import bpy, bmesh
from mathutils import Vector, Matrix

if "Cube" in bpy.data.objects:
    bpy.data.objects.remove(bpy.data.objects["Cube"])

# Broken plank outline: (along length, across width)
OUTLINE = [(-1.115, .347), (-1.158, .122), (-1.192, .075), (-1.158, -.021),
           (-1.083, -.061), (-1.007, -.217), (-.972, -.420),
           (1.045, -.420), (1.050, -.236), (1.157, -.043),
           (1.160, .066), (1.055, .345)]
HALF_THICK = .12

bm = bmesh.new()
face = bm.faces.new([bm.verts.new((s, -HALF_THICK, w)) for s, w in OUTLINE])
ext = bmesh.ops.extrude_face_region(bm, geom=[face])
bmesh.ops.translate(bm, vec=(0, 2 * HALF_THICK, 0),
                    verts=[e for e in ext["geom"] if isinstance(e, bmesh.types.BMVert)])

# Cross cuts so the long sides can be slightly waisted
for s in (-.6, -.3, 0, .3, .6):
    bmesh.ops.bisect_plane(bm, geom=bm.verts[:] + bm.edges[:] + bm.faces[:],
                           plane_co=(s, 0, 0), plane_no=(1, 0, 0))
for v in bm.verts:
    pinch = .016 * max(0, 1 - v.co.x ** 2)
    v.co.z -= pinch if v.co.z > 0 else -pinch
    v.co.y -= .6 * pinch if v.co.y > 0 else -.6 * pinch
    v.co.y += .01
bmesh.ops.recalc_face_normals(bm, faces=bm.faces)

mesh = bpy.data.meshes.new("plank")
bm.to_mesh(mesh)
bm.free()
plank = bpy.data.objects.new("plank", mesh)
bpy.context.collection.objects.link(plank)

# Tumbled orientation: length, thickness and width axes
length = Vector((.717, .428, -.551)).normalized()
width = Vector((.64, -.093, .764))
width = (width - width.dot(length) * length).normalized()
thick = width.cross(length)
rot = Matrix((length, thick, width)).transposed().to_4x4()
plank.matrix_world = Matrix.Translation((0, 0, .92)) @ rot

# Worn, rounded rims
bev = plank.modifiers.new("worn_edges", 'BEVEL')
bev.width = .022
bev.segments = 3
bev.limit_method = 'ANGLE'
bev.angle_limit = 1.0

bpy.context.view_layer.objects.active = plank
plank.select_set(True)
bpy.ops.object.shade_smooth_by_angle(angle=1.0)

----

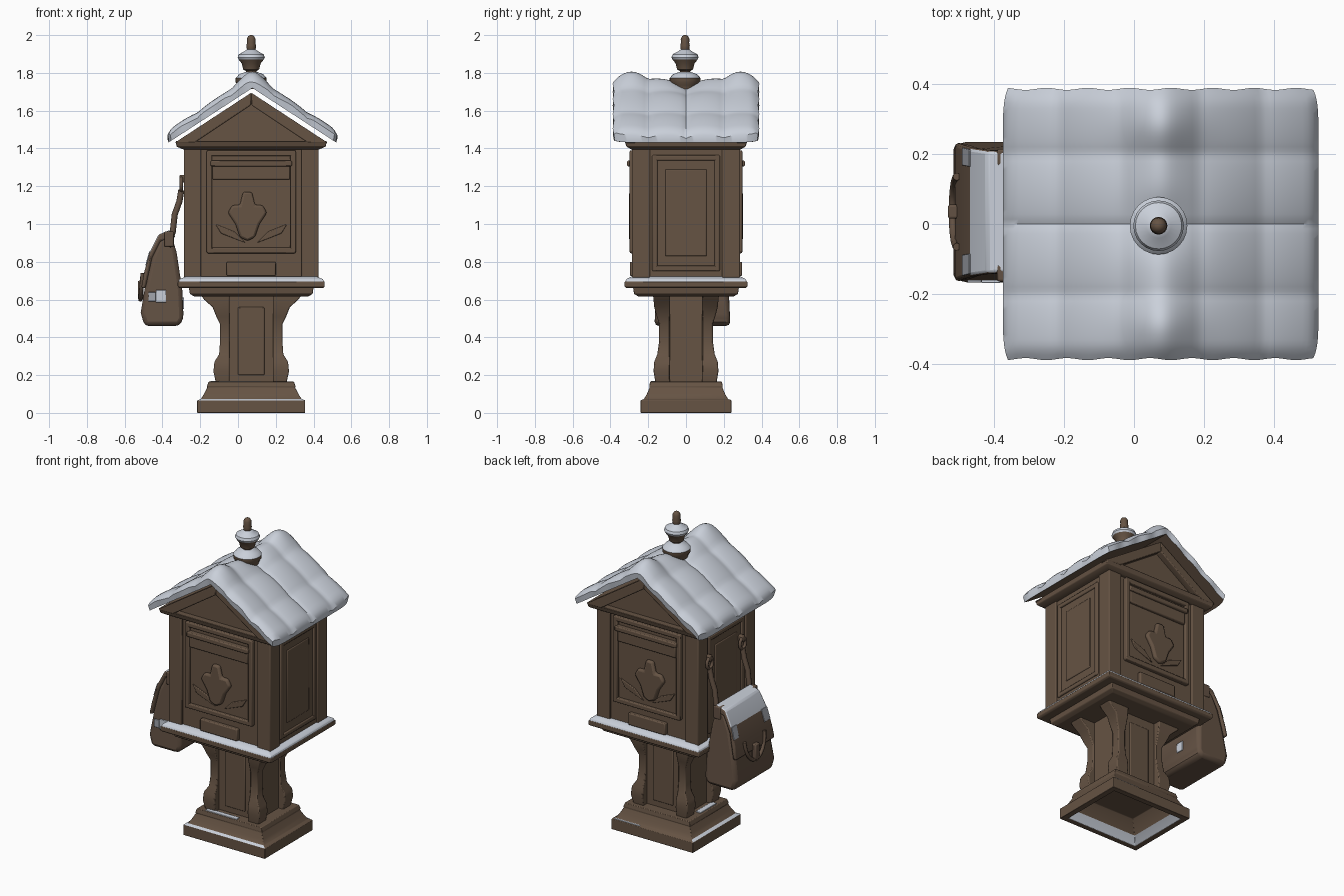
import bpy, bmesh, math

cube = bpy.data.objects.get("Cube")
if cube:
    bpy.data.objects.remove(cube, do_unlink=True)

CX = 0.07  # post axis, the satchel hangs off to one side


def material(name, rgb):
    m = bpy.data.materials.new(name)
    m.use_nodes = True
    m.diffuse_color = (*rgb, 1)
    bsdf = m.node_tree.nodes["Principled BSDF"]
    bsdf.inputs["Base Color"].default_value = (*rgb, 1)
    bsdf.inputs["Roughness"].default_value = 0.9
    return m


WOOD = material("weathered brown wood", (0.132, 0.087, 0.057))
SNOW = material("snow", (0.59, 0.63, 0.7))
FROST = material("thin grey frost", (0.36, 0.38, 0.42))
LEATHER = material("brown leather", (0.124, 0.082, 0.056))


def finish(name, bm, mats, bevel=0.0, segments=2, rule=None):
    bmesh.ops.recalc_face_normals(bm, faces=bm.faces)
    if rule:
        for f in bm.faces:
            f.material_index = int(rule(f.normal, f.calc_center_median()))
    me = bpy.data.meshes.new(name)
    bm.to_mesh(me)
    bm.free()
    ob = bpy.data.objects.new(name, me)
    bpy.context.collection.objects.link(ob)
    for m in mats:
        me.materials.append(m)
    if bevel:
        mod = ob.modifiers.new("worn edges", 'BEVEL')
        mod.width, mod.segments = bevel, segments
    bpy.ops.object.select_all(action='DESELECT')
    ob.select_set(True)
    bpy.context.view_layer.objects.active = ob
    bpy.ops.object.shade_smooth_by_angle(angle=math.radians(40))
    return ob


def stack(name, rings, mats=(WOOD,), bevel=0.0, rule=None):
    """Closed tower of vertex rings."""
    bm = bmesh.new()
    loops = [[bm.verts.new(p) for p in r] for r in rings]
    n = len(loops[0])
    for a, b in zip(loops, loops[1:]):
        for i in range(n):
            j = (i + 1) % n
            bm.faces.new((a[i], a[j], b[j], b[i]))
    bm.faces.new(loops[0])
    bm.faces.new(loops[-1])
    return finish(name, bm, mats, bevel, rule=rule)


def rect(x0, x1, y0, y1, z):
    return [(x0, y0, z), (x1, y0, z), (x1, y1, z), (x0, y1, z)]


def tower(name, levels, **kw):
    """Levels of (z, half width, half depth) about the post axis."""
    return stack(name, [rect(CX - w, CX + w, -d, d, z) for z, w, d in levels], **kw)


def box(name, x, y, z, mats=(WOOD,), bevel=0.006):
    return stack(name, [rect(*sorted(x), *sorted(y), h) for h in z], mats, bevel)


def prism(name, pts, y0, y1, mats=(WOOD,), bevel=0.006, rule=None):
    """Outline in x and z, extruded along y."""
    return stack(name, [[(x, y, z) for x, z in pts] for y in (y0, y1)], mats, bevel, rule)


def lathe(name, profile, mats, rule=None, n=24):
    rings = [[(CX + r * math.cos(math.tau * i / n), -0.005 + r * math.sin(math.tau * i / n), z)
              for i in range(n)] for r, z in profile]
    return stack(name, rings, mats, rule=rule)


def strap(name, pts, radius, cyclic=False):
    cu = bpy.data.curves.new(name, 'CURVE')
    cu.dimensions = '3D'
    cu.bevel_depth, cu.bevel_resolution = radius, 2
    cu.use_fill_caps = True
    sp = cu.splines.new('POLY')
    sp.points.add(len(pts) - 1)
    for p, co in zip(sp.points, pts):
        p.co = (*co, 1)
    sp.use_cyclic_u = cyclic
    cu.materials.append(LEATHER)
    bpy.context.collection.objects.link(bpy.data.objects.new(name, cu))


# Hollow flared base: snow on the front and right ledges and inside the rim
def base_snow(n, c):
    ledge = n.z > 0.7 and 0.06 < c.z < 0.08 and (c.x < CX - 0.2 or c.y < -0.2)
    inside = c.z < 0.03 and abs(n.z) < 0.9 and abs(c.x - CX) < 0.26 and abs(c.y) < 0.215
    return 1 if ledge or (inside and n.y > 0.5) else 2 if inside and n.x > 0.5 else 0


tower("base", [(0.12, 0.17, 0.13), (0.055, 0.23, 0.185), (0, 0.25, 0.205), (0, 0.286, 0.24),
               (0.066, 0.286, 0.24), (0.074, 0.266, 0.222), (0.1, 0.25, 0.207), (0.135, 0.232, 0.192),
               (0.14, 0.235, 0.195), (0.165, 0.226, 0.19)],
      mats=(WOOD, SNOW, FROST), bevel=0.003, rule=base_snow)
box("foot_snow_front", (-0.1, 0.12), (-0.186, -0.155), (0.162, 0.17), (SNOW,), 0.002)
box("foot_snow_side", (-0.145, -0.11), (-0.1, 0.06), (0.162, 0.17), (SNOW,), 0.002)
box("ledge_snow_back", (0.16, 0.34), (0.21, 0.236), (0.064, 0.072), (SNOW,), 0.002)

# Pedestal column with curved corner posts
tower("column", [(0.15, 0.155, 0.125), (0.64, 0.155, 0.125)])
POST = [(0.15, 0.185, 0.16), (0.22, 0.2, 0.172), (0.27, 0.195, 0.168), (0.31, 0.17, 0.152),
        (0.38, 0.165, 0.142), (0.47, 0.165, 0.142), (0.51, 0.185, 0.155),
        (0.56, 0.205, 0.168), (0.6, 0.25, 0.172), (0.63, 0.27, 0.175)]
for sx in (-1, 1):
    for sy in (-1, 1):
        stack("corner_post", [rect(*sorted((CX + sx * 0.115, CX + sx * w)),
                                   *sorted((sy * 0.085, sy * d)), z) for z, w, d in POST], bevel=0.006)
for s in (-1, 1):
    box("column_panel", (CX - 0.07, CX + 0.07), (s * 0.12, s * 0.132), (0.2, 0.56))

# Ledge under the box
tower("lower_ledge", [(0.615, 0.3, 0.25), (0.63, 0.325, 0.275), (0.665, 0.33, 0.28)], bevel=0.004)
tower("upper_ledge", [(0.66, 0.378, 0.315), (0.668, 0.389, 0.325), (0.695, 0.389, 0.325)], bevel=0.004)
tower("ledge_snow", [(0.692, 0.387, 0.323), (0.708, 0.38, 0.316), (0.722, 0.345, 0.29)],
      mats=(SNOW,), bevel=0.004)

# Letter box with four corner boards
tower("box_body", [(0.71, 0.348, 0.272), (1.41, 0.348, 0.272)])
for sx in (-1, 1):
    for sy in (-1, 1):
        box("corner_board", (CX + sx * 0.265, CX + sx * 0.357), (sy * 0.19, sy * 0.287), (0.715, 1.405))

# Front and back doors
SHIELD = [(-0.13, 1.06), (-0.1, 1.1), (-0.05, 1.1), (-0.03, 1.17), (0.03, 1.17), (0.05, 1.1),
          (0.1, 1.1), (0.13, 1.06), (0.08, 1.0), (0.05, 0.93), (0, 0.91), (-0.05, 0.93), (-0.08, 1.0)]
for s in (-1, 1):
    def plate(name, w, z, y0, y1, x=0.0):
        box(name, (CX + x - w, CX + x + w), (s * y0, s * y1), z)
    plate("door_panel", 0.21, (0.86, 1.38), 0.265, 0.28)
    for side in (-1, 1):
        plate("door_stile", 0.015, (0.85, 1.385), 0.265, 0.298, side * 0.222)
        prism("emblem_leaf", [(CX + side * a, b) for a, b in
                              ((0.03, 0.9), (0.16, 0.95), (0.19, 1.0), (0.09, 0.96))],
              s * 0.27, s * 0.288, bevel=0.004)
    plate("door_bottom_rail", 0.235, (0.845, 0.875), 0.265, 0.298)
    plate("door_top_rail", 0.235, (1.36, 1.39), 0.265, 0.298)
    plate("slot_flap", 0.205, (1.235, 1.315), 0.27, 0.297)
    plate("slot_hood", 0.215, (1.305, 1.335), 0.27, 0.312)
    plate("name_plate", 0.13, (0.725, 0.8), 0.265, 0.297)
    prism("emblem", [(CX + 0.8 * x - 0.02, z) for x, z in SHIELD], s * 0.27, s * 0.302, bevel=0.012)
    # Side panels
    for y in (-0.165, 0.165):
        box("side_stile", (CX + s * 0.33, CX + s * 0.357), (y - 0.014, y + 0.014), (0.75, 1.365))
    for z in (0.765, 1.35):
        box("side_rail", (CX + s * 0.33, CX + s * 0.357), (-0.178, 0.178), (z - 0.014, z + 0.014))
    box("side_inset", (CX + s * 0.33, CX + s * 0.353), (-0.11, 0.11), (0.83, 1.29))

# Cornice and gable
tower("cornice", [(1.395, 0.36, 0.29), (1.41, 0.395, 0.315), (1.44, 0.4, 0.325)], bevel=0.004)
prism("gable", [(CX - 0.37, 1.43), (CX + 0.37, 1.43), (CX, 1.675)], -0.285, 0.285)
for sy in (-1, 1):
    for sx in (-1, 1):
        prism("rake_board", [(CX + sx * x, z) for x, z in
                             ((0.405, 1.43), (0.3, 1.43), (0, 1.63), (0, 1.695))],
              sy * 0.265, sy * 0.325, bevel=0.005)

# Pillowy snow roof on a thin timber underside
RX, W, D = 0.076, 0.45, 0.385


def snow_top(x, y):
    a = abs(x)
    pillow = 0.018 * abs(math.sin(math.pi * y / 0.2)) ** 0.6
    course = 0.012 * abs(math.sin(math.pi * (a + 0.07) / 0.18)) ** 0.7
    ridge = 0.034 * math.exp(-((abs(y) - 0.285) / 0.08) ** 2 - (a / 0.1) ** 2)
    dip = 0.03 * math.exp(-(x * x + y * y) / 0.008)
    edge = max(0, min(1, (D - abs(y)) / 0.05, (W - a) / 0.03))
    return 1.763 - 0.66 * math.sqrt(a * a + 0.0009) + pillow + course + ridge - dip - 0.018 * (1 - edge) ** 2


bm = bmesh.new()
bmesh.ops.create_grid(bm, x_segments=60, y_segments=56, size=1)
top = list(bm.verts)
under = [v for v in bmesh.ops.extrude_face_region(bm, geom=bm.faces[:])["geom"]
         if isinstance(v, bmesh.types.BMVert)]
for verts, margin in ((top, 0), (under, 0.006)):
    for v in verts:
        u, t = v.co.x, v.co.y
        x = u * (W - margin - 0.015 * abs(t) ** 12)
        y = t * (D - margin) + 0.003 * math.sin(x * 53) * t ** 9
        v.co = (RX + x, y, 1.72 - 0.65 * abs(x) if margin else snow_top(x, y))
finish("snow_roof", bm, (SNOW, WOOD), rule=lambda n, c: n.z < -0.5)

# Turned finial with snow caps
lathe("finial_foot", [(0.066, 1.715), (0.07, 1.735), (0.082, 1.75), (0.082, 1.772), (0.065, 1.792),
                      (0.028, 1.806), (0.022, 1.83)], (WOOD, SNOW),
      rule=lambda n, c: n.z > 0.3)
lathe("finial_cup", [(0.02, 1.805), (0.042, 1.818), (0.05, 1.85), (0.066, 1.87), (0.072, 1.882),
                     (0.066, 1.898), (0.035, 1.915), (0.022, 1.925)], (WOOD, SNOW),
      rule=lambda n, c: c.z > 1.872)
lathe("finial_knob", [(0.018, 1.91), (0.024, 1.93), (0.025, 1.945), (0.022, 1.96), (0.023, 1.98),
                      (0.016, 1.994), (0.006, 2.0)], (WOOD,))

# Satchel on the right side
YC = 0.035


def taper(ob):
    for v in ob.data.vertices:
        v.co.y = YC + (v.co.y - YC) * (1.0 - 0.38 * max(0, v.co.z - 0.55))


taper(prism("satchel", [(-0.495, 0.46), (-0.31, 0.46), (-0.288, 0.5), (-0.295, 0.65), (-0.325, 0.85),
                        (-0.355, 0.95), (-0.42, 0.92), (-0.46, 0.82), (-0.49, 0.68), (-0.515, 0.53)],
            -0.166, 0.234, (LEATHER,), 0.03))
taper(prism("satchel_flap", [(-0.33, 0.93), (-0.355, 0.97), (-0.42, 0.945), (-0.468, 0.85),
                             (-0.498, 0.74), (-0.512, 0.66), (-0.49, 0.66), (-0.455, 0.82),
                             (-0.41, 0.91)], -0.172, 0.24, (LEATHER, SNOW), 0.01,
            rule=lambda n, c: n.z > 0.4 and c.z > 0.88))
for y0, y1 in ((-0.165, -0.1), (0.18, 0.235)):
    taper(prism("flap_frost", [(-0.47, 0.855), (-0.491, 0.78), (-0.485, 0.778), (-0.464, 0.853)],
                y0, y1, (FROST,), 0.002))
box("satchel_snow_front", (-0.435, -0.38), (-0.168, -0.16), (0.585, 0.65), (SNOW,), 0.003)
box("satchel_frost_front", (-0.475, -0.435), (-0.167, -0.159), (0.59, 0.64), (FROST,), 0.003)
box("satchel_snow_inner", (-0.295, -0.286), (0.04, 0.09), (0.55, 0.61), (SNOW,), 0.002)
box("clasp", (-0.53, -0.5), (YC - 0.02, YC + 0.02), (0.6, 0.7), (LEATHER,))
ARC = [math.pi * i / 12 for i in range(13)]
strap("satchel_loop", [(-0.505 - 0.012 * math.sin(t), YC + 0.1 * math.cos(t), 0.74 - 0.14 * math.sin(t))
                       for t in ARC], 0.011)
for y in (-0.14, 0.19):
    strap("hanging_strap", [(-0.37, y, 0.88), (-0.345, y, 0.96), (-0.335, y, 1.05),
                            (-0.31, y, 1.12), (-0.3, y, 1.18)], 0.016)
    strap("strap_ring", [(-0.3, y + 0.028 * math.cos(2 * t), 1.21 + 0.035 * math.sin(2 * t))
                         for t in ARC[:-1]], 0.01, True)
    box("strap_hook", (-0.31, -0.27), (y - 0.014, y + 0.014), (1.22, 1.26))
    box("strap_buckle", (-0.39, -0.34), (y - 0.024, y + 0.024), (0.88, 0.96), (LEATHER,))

----

> [ASSIGNMENT]
Your answer must be a copy of every line in the data above that holds the string "WOOD".

> [OUTPUT OF THE EXERCISE]
WOOD = material("weathered brown wood", (0.132, 0.087, 0.057))
def stack(name, rings, mats=(WOOD,), bevel=0.0, rule=None):
def box(name, x, y, z, mats=(WOOD,), bevel=0.006):
def prism(name, pts, y0, y1, mats=(WOOD,), bevel=0.006, rule=None):
      mats=(WOOD, SNOW, FROST), bevel=0.003, rule=base_snow)
finish("snow_roof", bm, (SNOW, WOOD), rule=lambda n, c: n.z < -0.5)
                      (0.028, 1.806), (0.022, 1.83)], (WOOD, SNOW),
                     (0.066, 1.898), (0.035, 1.915), (0.022, 1.925)], (WOOD, SNOW),
                      (0.016, 1.994), (0.006, 2.0)], (WOOD,))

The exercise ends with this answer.